KATY CLARK: Standing in front of a massive copy of the constitution, President Obama declared that under the previous administration America went off course.
BARACK OBAMA: This is not my assessment alone. It was an assessment that was shared by the American people who nominated candidates for president from both major parties who despite our many differences called for a new approach. One that rejected torture and one that recognized the imperative of closing the prison at Guantanamo Bay.
CLARK: President Obama went on to say that America needs to update the institutions that allow it to deal with the terrorist threats. But he said the country must do so with confidence in the rule of law and due process. And that holds true even when it comes to transferring some of the men being held at Guantanamo to prisons in the U.S.
OBAMA: Now let me begin by disposing of one argument as plainly as I can. We are not going to release anyone if it would endanger our national security. Nor will we release detainees within the United States who endanger the American people. Where demanded by justice and national security we will seek to transfer some detainees to the same type of facilities in which we hold all
manner of dangerous and violent criminals within our borders. Namely highly secure prisons that ensure the public safety.
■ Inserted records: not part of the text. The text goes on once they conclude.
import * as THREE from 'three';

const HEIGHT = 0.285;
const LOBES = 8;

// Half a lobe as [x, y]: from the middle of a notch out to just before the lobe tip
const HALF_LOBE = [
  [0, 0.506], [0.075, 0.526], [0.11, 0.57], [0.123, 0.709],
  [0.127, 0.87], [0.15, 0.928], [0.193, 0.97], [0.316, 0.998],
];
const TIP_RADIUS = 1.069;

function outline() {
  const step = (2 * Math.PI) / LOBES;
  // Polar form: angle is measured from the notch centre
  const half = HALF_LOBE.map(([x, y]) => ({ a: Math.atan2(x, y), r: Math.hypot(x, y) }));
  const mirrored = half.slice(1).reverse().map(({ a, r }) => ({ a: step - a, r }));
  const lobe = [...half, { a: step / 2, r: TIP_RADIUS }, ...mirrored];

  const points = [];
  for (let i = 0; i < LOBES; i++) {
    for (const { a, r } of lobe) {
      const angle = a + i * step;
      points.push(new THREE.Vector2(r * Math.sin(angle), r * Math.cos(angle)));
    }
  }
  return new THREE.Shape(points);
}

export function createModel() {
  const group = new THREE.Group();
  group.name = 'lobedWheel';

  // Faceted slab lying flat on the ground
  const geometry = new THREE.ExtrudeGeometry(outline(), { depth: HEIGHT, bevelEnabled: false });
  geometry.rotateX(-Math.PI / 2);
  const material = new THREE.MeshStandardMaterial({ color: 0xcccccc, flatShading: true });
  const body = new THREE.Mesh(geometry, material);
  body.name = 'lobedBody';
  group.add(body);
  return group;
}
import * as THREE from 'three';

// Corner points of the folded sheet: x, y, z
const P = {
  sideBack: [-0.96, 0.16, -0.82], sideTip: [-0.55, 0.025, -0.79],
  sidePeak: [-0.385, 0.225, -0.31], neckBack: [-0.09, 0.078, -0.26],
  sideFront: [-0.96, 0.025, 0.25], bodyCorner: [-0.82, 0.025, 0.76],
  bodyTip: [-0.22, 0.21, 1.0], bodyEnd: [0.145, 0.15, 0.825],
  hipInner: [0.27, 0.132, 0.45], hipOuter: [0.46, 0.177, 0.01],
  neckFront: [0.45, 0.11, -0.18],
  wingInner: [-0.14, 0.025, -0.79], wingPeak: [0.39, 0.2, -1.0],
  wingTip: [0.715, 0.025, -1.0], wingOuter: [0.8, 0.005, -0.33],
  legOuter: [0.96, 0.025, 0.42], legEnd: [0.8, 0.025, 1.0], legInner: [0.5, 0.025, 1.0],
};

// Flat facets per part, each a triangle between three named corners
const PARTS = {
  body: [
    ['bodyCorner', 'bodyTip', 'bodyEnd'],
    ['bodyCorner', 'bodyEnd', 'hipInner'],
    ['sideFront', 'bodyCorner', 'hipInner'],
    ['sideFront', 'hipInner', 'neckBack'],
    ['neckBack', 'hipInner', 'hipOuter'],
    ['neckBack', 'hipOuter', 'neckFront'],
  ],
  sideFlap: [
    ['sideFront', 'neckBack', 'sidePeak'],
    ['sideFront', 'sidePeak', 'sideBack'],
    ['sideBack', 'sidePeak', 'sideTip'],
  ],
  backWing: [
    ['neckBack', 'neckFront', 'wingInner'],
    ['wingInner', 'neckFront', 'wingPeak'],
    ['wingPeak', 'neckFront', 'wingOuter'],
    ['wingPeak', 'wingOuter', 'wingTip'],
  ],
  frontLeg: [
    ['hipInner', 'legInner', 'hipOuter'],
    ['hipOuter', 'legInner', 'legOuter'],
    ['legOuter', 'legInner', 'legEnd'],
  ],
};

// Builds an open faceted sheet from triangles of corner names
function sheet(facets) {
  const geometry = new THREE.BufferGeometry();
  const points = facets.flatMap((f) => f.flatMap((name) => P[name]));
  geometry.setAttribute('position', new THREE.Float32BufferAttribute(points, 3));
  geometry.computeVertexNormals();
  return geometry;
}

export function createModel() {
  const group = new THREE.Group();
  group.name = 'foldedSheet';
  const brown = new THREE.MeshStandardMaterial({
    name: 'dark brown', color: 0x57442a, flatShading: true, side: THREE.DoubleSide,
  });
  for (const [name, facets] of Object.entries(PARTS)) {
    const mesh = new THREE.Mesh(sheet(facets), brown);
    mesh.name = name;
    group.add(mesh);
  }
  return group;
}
CLARK: There are currently around 240 detainees being held at Guantanamo. The president explained today that the courts have already determined that there's no legitimate reason to continue holding 21 of them. And his administration has approved 50 others for transfer. Mr. Obama is now trying to figure out what to do with the remaining 169 detainees. One plan he's considering is a revamped military commission's process. That possibility doesn't sit well with Shayna Kadedal. He's managing attorney of the Guantanamo project at the Center for Constitutional Right.
SHAYNA KADEDAL: It strikes me as very unusual that he would want to keep a system that's been condemned by the world open just to try a very, very small handful of people who are not even accused really of terrorism but rather of you know sort of disobeying the laws of armed combat. So I'm very suspicious I guess I should say about the idea that it is going to be used narrowly rather than you know going to be used to try Khalid Sheik Mohammed.
CLARK: Another possibility the president said he's considering is holding some detainees indefinitely without charge. That would be the detainees who've sworn their allegiance to a terrorist group but for whom there's not evidence to prosecute. Sarah Mendelson of the Center for Strategic and International Studies calls that an especially worrisome scenario.
SARAH MENDELSON: It's sort of like this issue of a little bit of torture. You either torture or you don't torture. You either are bringing people to justice or not. But going down a road that includes a preventive detention or a detention without charge regime I think is going to be... well deliver the message of justice and security that I think he's trying to deliver today.
CLARK: Minutes after Mr. Obama's speech former Vice President Dick Cheney delivered his own ideas about Guantanamo and national security in Washington. Cheney defended the Bush administration's handling of suspected terrorists.
DICK CHENEY: The United States has never lost its moral bearings. And when the moral reckoning turns to the mean known as high value terrorists I can assure you they were neither innocent nor victims. As for those who asked them questions and got answers, they did the right thing. They made our country safer and a lot of Americans are alive today because of them.
CLARK: Cheney added that President Obama's reversal of Bush-era-detainee policy amounted to recklessness cloaked in riotousness and would make the American people less safe. For The World this is Katy Clark.